Trouble in de Kitchen - (2009)
Paul Laurence Dunbar
for medium voice and piano
Dey was oncet a awful quoil ‘twixt de skillet an’ de pot;
De pot was des a-bilin’ an’ de skillet sho’ was hot.
Dey slurred each othah’s colah an’ dey called each othah names,
W’ile de coal-oil can des gu-gled, po’in oil erpon de flames.
De pot, hit called de skillet des a flat, disfigured t’ing,
An’ de skillet ‘plied dat all de pot could do was set an’ sing,
An’ he ‘lowed dat dey was ‘lusions dat he wouldn’t stoop to mek
‘Case he reckernize his juty, an’ he had too much at steak.
Well, at dis de pot biled ovah, case his tempah gittin’ highah,
An’ de skillet got to sputterin’, den de fat was in de fiah.
Mistah fiah lay daih smokin’ an’ a-t’inkin’ to hisse’f,
W’ile de peppah-box us nudgin’ of de gingah on de she’f.
Den dey all des lef’ hit to ‘im, ‘bout de trouble an’ de talk;
An’ howevah he decided, w’y dey bofe ‘u’d walk de chalk;
But de fiah uz so ‘sgusted how dey quoil an’ dey shout
Dat he cooled ‘em off, I reckon, w’en he puffed an’ des went out.
[ 6 pages, circa 3' 10" ]
Paul Laurence Dunbar
The text was first published in Dunbar's collection, Lyrics of Sunshine and Shadow, The Century Company, Copyright 1901. This company was a subsidiary of Charles Scribner and Sons, and also published a magazine.
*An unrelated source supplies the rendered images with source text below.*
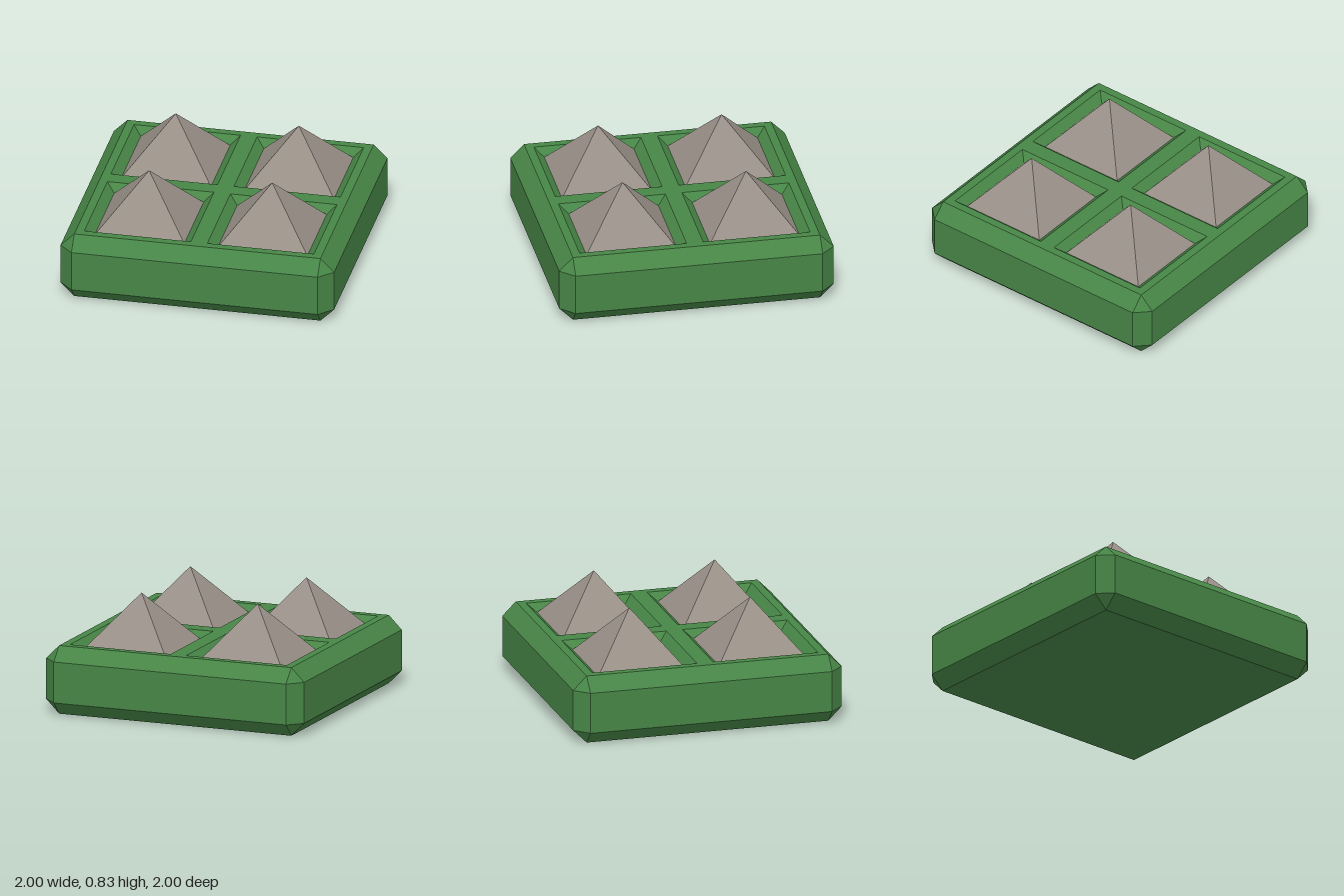
import * as THREE from 'three';

const PITCH = 0.45;     // offset of each pit from the centre lines
const PIT_TOP = 0.39;   // half width of a pit at the rim
const PIT_BASE = 0.327; // half width at the pit floor
const TOP = 0.5, FLOOR = 0.445, APEX = 0.832;

// Square ring of half width w with corners cut by c (two points per corner)
function ring(w, c, y) {
  const points = [];
  let pair = [[w, w - c], [w - c, w]];
  for (let k = 0; k < 4; k++) {
    for (const [x, z] of pair) points.push(new THREE.Vector3(x, y, z));
    pair = pair.map(([x, z]) => [-z, x]);
  }
  return points;
}

// Flat-faced skin through successive rings
function loft(rings) {
  const corners = [];
  const addTriangle = (a, b, c) => {
    if (a.equals(b) || b.equals(c) || a.equals(c)) return;
    corners.push(a, b, c);
  };
  for (let r = 0; r < rings.length - 1; r++) {
    const a = rings[r], b = rings[r + 1];
    for (let i = 0; i < a.length; i++) {
      const j = (i + 1) % a.length;
      addTriangle(a[i], b[i], b[j]);
      addTriangle(a[i], b[j], a[j]);
    }
  }
  const geometry = new THREE.BufferGeometry().setFromPoints(corners);
  geometry.computeVertexNormals();
  return geometry;
}

function squarePath(path, cx, cy, h) {
  path.moveTo(cx - h, cy - h);
  path.lineTo(cx + h, cy - h);
  path.lineTo(cx + h, cy + h);
  path.lineTo(cx - h, cy + h);
  path.closePath();
  return path;
}

export function createModel() {
  const green = new THREE.MeshStandardMaterial({ color: 0x478546 });
  green.name = 'green';
  const stone = new THREE.MeshStandardMaterial({ color: 0x999088 });
  stone.name = 'stone grey';

  const model = new THREE.Group();
  model.name = 'spikeBlock';
  const add = (name, geometry, material, x = 0, z = 0) => {
    const mesh = new THREE.Mesh(geometry, material);
    mesh.name = name;
    mesh.position.set(x, 0, z);
    model.add(mesh);
  };

  // Bevelled sides and closed underside
  add('baseBlock', loft([
    ring(0, 0, 0), ring(0.9, 0, 0), ring(1, 0.1, 0.1), ring(1, 0.1, 0.4), ring(0.9, 0, TOP),
  ]), green);

  // Top plate with four square openings
  const centres = [-PITCH, PITCH].flatMap((x) => [[x, -PITCH], [x, PITCH]]);
  const plate = squarePath(new THREE.Shape(), 0, 0, 0.9);
  for (const [x, z] of centres) plate.holes.push(squarePath(new THREE.Path(), x, z, PIT_TOP));
  add('topPlate', new THREE.ShapeGeometry(plate).rotateX(-Math.PI / 2).translate(0, TOP, 0), green);

  // Sloping pit walls, each with a pyramid spike rising from the floor
  const pit = loft([ring(PIT_TOP, 0, TOP), ring(PIT_BASE, 0, FLOOR)]);
  const spike = loft([ring(PIT_BASE, 0, FLOOR), ring(0, 0, APEX)]);
  for (const [x, z] of centres) {
    const place = (z > 0 ? 'Front' : 'Back') + (x > 0 ? 'Left' : 'Right');
    add('pit' + place, pit, green, x, z);
    add('spike' + place, spike, stone, x, z);
  }
  return model;
}
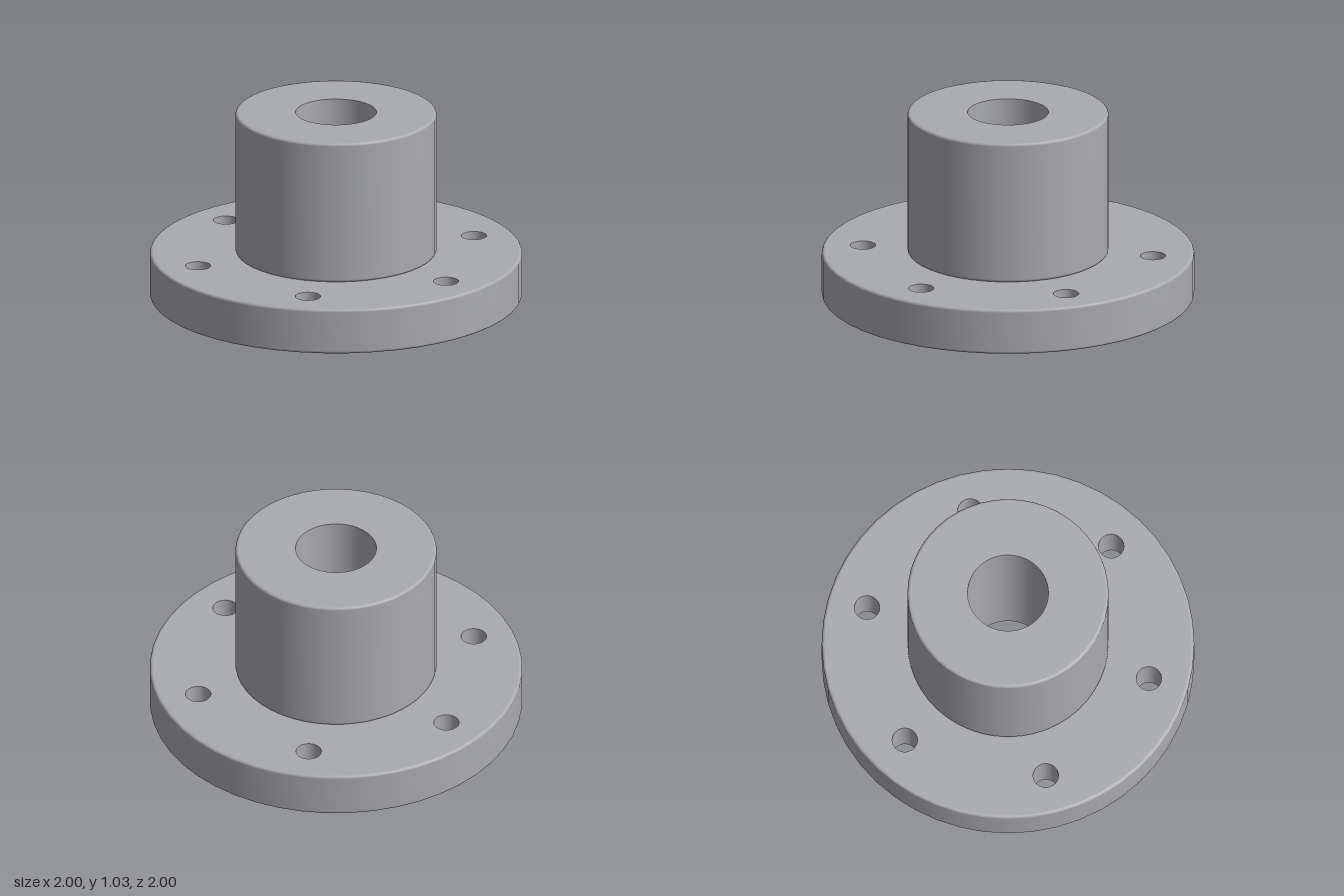
import * as THREE from 'three';

const SEG = 48;
const R = 1, FLANGE_H = 0.25;        // flange disc
const HUB_R = 0.54, TOP = 1.035;     // raised hub
const BORE_R = 0.217;                // central bore
const BOLT_R = 0.068, BOLT_PCD = 0.783;
const B = 0.015;                     // edge rounding

const boltCentres = Array.from({ length: 6 }, (_, i) => {
  const a = (i * Math.PI) / 3;
  return [BOLT_PCD * Math.cos(a), BOLT_PCD * Math.sin(a)];
});

// Outer wall with rounded top and bottom edges
function roundedWall(r, y0, y1) {
  const pts = [];
  for (const [cy, start] of [[y0 + B, -Math.PI / 2], [y1 - B, 0]]) {
    for (let i = 0; i <= 4; i++) {
      const a = start + (i / 4) * (Math.PI / 2);
      pts.push(new THREE.Vector2(r - B + B * Math.cos(a), cy + B * Math.sin(a)));
    }
  }
  return new THREE.LatheGeometry(pts, SEG);
}

// Inward-facing wall of a hole
function holeWall(r, y0, y1, x = 0, z = 0) {
  const pts = [new THREE.Vector2(r, y1), new THREE.Vector2(r, y0)];
  return new THREE.LatheGeometry(pts, SEG).translate(x, 0, z);
}

// Flat annular face, optionally drilled with the bolt holes
function face(outer, inner, y, up, drilled) {
  const shape = new THREE.Shape().absarc(0, 0, outer, 0, Math.PI * 2);
  const cut = (x, z, r) =>
    shape.holes.push(new THREE.Path().absarc(x, z, r, 0, Math.PI * 2, true));
  cut(0, 0, inner);
  if (drilled) boltCentres.forEach(([x, z]) => cut(x, z, BOLT_R));
  return new THREE.ShapeGeometry(shape, SEG / 2)
    .rotateX(up ? -Math.PI / 2 : Math.PI / 2)
    .translate(0, y, 0);
}

export function createModel() {
  const model = new THREE.Group();
  model.name = 'flangedHub';
  const steel = new THREE.MeshStandardMaterial({ color: 0xaaabaf });
  steel.name = 'steel grey';

  const flange = new THREE.Group();
  flange.name = 'flange';
  const hub = new THREE.Group();
  hub.name = 'hub';
  model.add(flange, hub);

  const add = (parent, name, geometry) => {
    const mesh = new THREE.Mesh(geometry, steel);
    mesh.name = name;
    parent.add(mesh);
  };

  // Flange disc with six bolt holes
  add(flange, 'flangeRim', roundedWall(R, 0, FLANGE_H));
  add(flange, 'flangeTop', face(R - B, HUB_R - B, FLANGE_H, true, true));
  add(flange, 'flangeBottom', face(R - B, BORE_R, 0, false, true));
  boltCentres.forEach(([x, z], i) =>
    add(flange, `boltHole${i + 1}`, holeWall(BOLT_R, 0, FLANGE_H, x, z)));

  // Hub and the bore through the whole part
  add(hub, 'hubWall', roundedWall(HUB_R, FLANGE_H, TOP));
  add(hub, 'hubTop', face(HUB_R - B, BORE_R, TOP, true, false));
  add(hub, 'bore', holeWall(BORE_R, 0, TOP));

  return model;
}
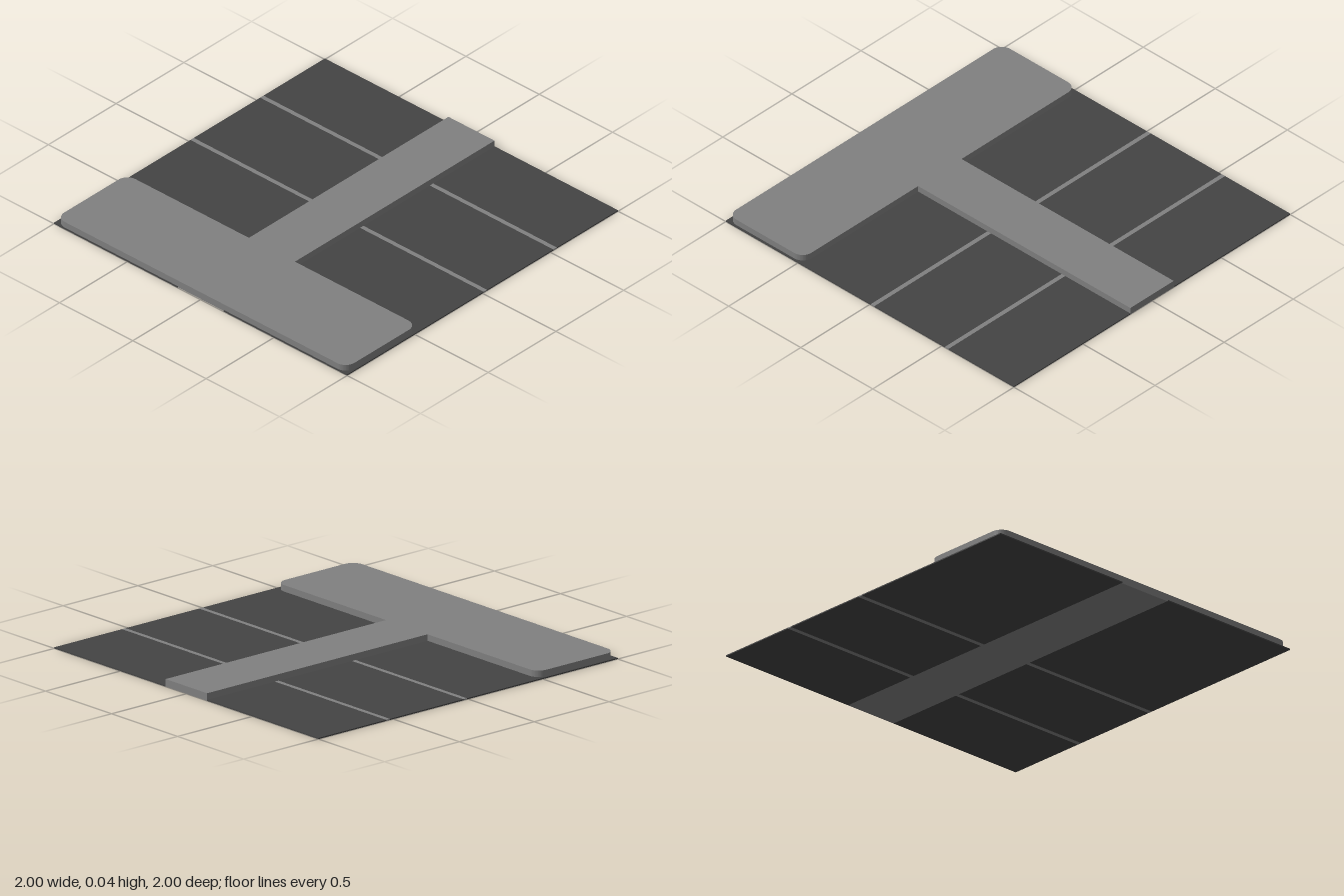
import * as THREE from 'three';

const PLATE = 0.006; // thickness of the ground plates
const TOP = 0.04;    // height of the paved slab

export function createModel() {
  const model = new THREE.Group();
  const paving = new THREE.MeshStandardMaterial({ name: 'light grey paving', color: 0x808080 });
  const asphalt = new THREE.MeshStandardMaterial({ name: 'dark grey asphalt', color: 0x444444 });

  const addBox = (name, mat, x0, x1, y0, y1, z0, z1) => {
    const mesh = new THREE.Mesh(new THREE.BoxGeometry(x1 - x0, y1 - y0, z1 - z0), mat);
    mesh.name = name;
    mesh.position.set((x0 + x1) / 2, (y0 + y1) / 2, (z0 + z1) / 2);
    model.add(mesh);
  };

  // Central walkway running from the back edge to the front
  addBox('walkway', paving, -0.157, 0.157, 0, TOP, -1, 0.48);
  addBox('walkwayFrontBase', paving, -0.157, 0.157, 0, PLATE, 0.48, 0.995);

  // Wide front platform with rounded corners
  const w = 0.99, z0 = 0.473, z1 = 0.995, r = 0.06;
  const outline = new THREE.Shape();
  outline.absarc(w - r, -z0 - r, r, 0, Math.PI / 2);
  outline.absarc(-w + r, -z0 - r, r, Math.PI / 2, Math.PI);
  outline.absarc(-w + r, -z1 + r, r, Math.PI, Math.PI * 1.5);
  outline.absarc(w - r, -z1 + r, r, Math.PI * 1.5, Math.PI * 2);
  const platformGeometry = new THREE.ExtrudeGeometry(outline, {
    depth: TOP - PLATE, bevelEnabled: false, curveSegments: 6,
  });
  platformGeometry.rotateX(-Math.PI / 2).translate(0, PLATE, 0);
  const platform = new THREE.Mesh(platformGeometry, paving);
  platform.name = 'frontPlatform';
  model.add(platform);

  // Parking bays on both sides, separated by painted lines
  const lines = [-0.535, -0.02];
  const half = 0.0125;
  const edges = [-1, ...lines.flatMap((z) => [z - half, z + half]), 1];
  for (const side of [-1, 1]) {
    const [x0, x1] = side < 0 ? [-1, -0.157] : [0.157, 1];
    const label = side < 0 ? 'right' : 'left';
    for (let i = 0; i < edges.length - 1; i++) {
      const isLine = i % 2 === 1;
      addBox(label + (isLine ? 'BayLine' : 'Bay'), isLine ? paving : asphalt,
        x0, x1, 0, PLATE, edges[i], edges[i + 1]);
    }
  }
  return model;
}
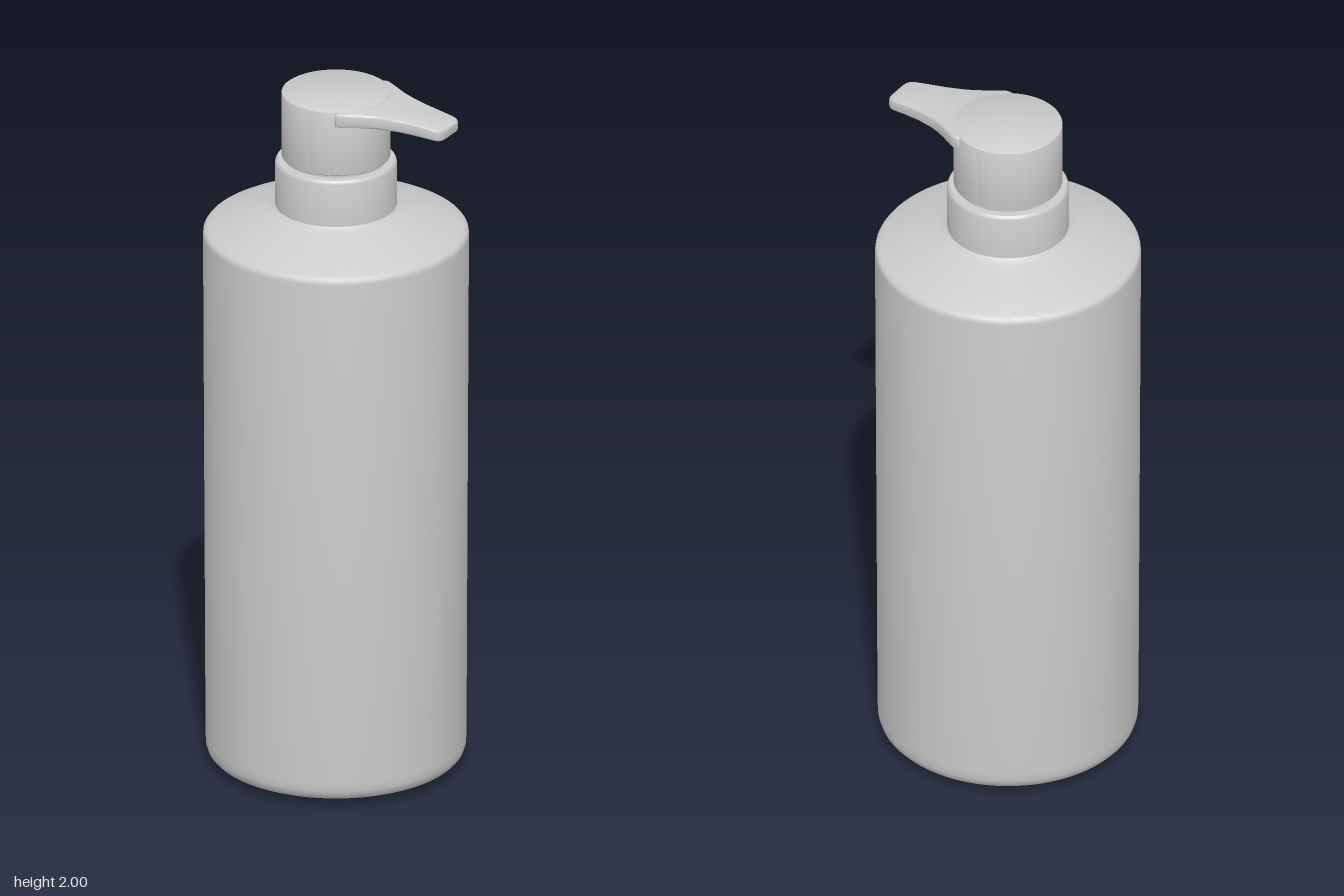
import * as THREE from 'three';
import { toCreasedNormals } from 'three/addons/utils/BufferGeometryUtils.js';

const material = new THREE.MeshStandardMaterial({ color: 0xcccccc });

function addMesh(group, name, geometry, crease = 0.6) {
  const mesh = new THREE.Mesh(toCreasedNormals(geometry, crease), material);
  mesh.name = name;
  group.add(mesh);
}

// Turned part from [radius, y] pairs, listed from the bottom up
function turned(profile) {
  return new THREE.LatheGeometry(profile.map(([r, y]) => new THREE.Vector2(r, y)), 96);
}

// Flat spout that narrows and droops towards its tip, lofted along x
function spoutGeometry() {
  // x, half width, top y, bottom y
  const stations = [
    [0.0, 0.125, 1.999, 1.957], [0.07, 0.130, 1.999, 1.957], [0.077, 0.136, 1.999, 1.957],
    [0.09, 0.136, 1.999, 1.957], [0.11, 0.126, 1.998, 1.957], [0.14, 0.109, 1.997, 1.957],
    [0.17, 0.094, 1.995, 1.956], [0.20, 0.083, 1.993, 1.955], [0.25, 0.070, 1.989, 1.952],
    [0.30, 0.062, 1.984, 1.948], [0.34, 0.057, 1.979, 1.944], [0.353, 0.053, 1.977, 1.943],
    [0.361, 0.045, 1.975, 1.944], [0.365, 0.034, 1.972, 1.947],
  ];
  const round = 0.007, steps = 3, n = 4 * (steps + 1);
  const positions = [], index = [];
  for (const [x, w, top, bottom] of stations) {
    // Rounded rectangle: corners +z top, -z top, -z bottom, +z bottom
    [[1, 1], [-1, 1], [-1, -1], [1, -1]].forEach(([sz, sy], corner) => {
      for (let k = 0; k <= steps; k++) {
        const a = (corner + k / steps) * Math.PI / 2;
        const z = sz * (w - round) + round * Math.cos(a);
        const y = (sy > 0 ? top - round : bottom + round) + round * Math.sin(a);
        positions.push(x, y, z);
      }
    });
  }
  for (let i = 0; i < stations.length - 1; i++) {
    for (let j = 0; j < n; j++) {
      const a = i * n + j, b = i * n + (j + 1) % n;
      index.push(a, a + n, b + n, a, b + n, b);
    }
  }
  // Close the tip
  const last = (stations.length - 1) * n;
  for (let j = 1; j < n - 1; j++) index.push(last, last + j + 1, last + j);
  const geometry = new THREE.BufferGeometry();
  geometry.setAttribute('position', new THREE.Float32BufferAttribute(positions, 3));
  geometry.setIndex(index);
  return geometry;
}

export function createModel() {
  const model = new THREE.Group();
  model.name = 'pumpBottle';

  // Body with a softly rounded foot and a sloping shoulder
  addMesh(model, 'bottle', turned([
    [0, 0], [0.12, 0.004], [0.22, 0.010], [0.29, 0.017], [0.325, 0.023], [0.342, 0.031],
    [0.352, 0.042], [0.357, 0.058], [0.358, 0.08], [0.365, 1.575], [0.364, 1.584],
    [0.359, 1.591], [0.350, 1.596], [0.26, 1.628], [0.19, 1.653], [0.175, 1.659], [0.168, 1.665], [0, 1.665],
  ]));

  // Collar around the neck
  addMesh(model, 'collar', turned([
    [0.167, 1.655], [0.167, 1.790], [0.165, 1.796], [0.160, 1.800], [0, 1.800],
  ]));

  // Narrow stem showing in the gap under the pump head
  addMesh(model, 'stem', turned([[0.140, 1.79], [0.140, 1.82]]));

  // Pump head
  addMesh(model, 'pumpHead', turned([
    [0, 1.808], [0.145, 1.808], [0.149, 1.811], [0.150, 1.816],
    [0.150, 1.995], [0.149, 1.998], [0.146, 2.0], [0, 2.0],
  ]));

  addMesh(model, 'spout', spoutGeometry(), 0.7);
  return model;
}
Dunbar's often humorous side was written in dialect, and this enlarging of the expression "the pot calling the kettle black" builds it into scene with pot and the skillet, the coal oil can and "Mistah Fiah," the fire itself. The end of the tale extinguishes the argument, the fire disgusted with the quarrel -- or "quoil." I shall leave it to the performers to further clarify this marvelous use of language.
The rollicking 12/8 meter underpins the vocal line's jaunty rhythms, as the bass line dances up the tonic major seven chord and then back down the subdominant major seven, the dominant reserved for only a curtain between the verses. The form is a modified AA'BA, to underpin the scansion of the text.
The B section for the third stanza of the poem breaks from the major tonality by slipping into an augmented subtonic seven chord, and the slips chromatically thereafter passing regions quite remote from the tonic. The last verse revisits, reprising the first with a short codetta.
The score for Trouble in de Kitchen is available as a free PDF download, though any major commercial performance or recording of the work is prohibited without prior arrangement with the composer. Click on the graphic below for this piano-vocal score.
Trouble in de Kitchen